Humans are constantly changing the environment around them to suit their needs. Among the things we do are tear down forests to make room for homes and construct large dams that seal off major waterways. Nevertheless, one of the questions we often don’t stop to ask is how our construction projects will impact the nearby wildlife.
A dam constructed in Brazil many years ago is providing scientists with a rare glimpse at how altering landscapes can affect wildlife. Published in the journal PNAS, the researchers found that a small gecko species dubbed Gymnodactylus amarali evolved larger heads over a short time, and humans might be behind it all.
Image Credit: Carlos Eduardo Ribeiro Cândido, Universidade de Brasília
When water was allowed through the dam in 1997 to form a reservoir, the ensuing floods separated the hilly terrain into a whole host of smaller islands composed of the exposed hilltops. The water cut off a plethora of lizard species from their natural food sources, and many went extinct as a result.
The disappearance of several lizards left the smaller gecko Gymnodactylus amarali with a surplus of insects to eat. Unfortunately, many of these geckos didn’t have a mouth large enough to feast on many of these insects. Those that did ate the most and survived the longest, but those that didn't would struggle to obtain energy to survive.
Within a timeframe of just a couple of decades, something interesting happened. The island-based geckos evolved a head that was up to 4% bigger than their mainland descendants. Although this doesn’t seem like much on paper, it gave them marginally larger mouths.
The more appropriately-sized mouth expanded the possibilities of prey catching for the geckos, allowing them to eat insects they couldn't normally fit between their jaws. The bigger menu meant they could eat a higher variance of food and this turned out to be advantageous for obtaining energy for survival.
Since these changes only impacted the island-based geckos, those existing on the mainland carried on with their lives as usual. As a result, those on the mainland didn't undergo any head size changes, which is why only the island-based geckos seem to have grown.
One could safely assume that if the dam had never allowed the mainland to flood, then perhaps all the geckos would still have similarly-sized heads.
It’s not the first time researchers have spotted rapid evolution in animals, but it’s not very often that we get the opportunity to observe it in response to human-based environmental disturbances.

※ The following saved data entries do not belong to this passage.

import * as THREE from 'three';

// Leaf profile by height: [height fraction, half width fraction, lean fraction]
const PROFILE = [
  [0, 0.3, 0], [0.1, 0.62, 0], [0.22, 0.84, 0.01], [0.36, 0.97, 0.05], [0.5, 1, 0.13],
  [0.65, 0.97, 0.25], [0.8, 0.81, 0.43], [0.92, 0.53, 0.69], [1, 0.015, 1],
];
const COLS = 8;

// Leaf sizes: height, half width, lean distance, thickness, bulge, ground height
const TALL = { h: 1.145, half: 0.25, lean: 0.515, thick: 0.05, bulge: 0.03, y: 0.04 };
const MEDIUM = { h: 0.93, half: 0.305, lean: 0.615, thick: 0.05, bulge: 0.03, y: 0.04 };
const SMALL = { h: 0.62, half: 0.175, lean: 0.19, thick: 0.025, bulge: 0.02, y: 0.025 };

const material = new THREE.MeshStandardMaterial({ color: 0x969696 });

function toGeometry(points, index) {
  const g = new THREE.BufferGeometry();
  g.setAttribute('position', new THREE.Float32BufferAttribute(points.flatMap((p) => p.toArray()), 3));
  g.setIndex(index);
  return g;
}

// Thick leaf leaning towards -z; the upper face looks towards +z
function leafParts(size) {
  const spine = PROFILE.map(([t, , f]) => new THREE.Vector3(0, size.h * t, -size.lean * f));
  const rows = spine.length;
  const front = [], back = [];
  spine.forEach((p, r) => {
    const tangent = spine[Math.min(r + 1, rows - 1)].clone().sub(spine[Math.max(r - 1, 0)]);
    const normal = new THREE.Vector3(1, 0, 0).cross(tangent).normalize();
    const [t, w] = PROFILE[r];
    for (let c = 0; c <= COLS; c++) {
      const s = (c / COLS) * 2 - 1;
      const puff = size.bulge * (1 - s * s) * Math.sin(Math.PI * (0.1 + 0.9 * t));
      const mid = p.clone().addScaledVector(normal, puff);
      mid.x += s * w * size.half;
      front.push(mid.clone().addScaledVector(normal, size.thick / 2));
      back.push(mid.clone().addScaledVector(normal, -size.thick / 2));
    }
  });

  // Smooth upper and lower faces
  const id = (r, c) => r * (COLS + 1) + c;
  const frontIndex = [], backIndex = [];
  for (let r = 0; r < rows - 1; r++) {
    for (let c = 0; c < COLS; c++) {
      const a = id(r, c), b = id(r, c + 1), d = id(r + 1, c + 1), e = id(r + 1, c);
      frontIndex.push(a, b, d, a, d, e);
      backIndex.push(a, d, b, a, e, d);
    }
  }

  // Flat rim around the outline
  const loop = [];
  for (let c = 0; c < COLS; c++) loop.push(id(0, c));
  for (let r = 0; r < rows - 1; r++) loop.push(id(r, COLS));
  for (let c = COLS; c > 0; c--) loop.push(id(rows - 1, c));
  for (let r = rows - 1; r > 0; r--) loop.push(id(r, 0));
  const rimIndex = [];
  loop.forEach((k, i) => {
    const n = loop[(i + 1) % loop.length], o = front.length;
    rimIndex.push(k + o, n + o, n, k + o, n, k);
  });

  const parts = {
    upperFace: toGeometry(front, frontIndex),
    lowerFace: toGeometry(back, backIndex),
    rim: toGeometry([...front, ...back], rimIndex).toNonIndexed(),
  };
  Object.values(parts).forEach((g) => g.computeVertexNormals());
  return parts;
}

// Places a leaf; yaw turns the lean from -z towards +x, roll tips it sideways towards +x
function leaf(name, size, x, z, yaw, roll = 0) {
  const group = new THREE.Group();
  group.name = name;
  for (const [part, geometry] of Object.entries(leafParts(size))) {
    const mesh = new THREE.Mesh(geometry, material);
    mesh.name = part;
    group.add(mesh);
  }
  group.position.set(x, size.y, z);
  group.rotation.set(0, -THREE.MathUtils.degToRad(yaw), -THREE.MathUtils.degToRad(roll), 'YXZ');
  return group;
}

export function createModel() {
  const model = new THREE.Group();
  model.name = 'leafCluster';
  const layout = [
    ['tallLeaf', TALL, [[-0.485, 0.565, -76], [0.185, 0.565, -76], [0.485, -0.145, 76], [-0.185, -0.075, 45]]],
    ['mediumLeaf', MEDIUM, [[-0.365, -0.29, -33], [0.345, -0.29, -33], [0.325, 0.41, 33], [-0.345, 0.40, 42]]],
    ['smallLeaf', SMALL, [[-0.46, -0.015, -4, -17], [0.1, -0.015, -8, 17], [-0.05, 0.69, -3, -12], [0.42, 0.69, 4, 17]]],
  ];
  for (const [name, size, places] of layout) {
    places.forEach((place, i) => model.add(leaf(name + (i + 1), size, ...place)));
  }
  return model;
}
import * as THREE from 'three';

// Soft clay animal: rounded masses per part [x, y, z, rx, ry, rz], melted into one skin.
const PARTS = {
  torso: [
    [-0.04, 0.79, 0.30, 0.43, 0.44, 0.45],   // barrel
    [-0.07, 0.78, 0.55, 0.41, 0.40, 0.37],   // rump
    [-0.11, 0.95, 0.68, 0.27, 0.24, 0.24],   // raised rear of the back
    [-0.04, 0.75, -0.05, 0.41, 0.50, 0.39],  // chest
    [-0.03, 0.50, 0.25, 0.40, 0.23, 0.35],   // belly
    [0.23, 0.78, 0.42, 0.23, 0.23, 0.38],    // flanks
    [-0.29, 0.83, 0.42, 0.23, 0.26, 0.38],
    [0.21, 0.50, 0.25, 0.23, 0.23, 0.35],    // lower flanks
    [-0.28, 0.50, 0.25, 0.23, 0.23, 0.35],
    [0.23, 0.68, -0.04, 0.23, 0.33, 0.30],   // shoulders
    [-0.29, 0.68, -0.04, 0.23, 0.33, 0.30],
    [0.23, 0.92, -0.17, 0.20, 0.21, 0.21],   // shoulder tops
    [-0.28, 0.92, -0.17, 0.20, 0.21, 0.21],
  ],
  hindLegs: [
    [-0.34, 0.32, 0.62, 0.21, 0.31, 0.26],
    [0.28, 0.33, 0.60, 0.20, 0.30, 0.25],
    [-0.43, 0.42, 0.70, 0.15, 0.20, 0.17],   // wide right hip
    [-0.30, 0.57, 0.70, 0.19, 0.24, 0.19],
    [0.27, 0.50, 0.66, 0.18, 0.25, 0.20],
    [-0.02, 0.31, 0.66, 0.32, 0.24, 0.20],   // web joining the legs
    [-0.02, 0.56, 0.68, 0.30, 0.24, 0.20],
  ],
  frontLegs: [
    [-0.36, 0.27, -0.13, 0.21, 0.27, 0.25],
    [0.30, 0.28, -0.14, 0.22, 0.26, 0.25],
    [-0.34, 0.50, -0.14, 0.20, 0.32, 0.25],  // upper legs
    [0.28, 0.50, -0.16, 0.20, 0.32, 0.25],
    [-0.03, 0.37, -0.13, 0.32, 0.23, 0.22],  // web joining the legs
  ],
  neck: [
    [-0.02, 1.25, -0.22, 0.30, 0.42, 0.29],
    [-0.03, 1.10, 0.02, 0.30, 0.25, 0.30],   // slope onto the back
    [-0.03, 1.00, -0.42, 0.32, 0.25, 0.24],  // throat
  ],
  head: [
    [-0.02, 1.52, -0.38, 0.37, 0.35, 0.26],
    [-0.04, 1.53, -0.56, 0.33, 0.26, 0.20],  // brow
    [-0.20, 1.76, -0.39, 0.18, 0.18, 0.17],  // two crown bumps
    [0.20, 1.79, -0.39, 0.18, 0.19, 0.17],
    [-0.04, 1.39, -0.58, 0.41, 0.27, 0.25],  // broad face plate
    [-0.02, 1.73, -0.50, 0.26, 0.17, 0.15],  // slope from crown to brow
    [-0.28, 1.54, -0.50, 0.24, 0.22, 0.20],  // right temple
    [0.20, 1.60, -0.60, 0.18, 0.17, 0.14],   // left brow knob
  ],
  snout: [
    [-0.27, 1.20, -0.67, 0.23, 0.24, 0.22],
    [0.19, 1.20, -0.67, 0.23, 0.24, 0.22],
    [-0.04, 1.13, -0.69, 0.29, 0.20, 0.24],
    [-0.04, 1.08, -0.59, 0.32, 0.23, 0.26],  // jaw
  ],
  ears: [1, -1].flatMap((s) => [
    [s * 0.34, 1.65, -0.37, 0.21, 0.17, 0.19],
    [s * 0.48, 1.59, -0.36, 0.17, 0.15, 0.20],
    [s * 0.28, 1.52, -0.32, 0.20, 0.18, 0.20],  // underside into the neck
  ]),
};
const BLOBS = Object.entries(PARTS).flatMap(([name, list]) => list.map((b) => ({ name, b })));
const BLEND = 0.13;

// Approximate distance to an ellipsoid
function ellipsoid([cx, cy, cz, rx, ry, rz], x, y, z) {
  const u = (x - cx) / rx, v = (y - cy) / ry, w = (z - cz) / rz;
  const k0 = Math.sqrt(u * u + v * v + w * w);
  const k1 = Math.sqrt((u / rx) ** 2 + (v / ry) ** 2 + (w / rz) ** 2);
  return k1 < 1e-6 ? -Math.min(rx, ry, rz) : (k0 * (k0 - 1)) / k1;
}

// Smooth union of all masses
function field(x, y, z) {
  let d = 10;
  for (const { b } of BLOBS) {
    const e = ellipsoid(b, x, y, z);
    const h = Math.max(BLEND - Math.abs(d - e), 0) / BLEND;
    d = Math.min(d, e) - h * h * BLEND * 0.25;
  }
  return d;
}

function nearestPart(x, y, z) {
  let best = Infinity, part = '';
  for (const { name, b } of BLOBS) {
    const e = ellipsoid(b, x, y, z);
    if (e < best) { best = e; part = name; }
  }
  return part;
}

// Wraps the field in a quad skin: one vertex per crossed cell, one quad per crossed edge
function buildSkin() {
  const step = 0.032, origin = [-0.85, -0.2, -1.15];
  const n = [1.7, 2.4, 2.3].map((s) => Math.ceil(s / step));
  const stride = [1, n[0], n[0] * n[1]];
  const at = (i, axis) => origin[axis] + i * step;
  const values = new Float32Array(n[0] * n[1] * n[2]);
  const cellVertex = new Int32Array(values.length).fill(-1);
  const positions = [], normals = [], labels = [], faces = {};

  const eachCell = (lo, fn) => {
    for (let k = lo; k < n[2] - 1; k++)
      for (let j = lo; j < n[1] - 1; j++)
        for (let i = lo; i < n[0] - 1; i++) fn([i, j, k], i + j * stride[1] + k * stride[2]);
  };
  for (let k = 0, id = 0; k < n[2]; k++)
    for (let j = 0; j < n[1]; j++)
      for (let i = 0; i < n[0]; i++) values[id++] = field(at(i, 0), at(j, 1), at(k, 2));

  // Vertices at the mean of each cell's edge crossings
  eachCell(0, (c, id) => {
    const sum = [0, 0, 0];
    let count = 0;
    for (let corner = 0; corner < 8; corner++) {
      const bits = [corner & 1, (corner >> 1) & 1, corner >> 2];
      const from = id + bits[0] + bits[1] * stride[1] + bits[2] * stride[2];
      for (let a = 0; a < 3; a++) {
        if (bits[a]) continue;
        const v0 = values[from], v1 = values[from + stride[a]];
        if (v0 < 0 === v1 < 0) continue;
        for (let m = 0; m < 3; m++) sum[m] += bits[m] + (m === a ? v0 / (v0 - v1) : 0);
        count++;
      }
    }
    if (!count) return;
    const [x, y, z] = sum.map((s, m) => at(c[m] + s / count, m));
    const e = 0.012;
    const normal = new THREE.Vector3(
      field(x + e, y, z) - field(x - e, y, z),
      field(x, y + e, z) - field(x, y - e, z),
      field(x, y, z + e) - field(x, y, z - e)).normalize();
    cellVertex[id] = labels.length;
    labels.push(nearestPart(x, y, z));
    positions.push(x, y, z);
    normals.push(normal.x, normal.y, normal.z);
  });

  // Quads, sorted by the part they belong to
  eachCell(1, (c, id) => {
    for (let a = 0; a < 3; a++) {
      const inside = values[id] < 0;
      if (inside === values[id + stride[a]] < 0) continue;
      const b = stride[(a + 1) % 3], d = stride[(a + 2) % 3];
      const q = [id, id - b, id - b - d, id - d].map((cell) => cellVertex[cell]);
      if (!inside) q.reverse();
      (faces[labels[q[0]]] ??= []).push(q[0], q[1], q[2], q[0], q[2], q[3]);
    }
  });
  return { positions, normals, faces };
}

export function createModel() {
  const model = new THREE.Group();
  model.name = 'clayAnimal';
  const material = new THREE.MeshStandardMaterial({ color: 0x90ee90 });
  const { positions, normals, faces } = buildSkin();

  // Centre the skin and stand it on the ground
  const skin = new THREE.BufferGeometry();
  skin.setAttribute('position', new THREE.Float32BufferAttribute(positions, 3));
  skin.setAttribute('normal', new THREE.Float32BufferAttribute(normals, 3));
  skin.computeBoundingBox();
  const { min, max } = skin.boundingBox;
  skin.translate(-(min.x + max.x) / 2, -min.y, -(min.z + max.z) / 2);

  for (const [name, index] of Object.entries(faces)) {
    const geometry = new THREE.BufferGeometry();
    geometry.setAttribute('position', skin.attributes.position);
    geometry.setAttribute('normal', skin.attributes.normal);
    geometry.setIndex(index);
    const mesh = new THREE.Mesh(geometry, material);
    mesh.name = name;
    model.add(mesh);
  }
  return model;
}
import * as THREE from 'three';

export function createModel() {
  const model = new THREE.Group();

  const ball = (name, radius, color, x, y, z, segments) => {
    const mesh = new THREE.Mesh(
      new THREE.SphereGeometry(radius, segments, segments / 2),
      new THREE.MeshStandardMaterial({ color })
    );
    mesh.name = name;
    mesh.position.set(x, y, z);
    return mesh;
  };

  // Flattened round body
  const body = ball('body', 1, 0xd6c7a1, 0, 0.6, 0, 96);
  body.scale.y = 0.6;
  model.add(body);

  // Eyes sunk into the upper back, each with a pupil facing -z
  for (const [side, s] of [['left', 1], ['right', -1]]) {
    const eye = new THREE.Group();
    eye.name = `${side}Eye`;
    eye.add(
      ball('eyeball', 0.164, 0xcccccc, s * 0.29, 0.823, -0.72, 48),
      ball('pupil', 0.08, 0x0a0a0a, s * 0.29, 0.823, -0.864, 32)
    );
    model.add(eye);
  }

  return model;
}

The study provided researchers with a rare glimpse at how our actions impact the environment and the species that inhabit it, something that flies under the radar much too often.
With more research, not only could we learn more about the geckos in this particular region of Brazil, but we could also learn about additional animals species that are evolving right under our noses because of the things we do to their environment.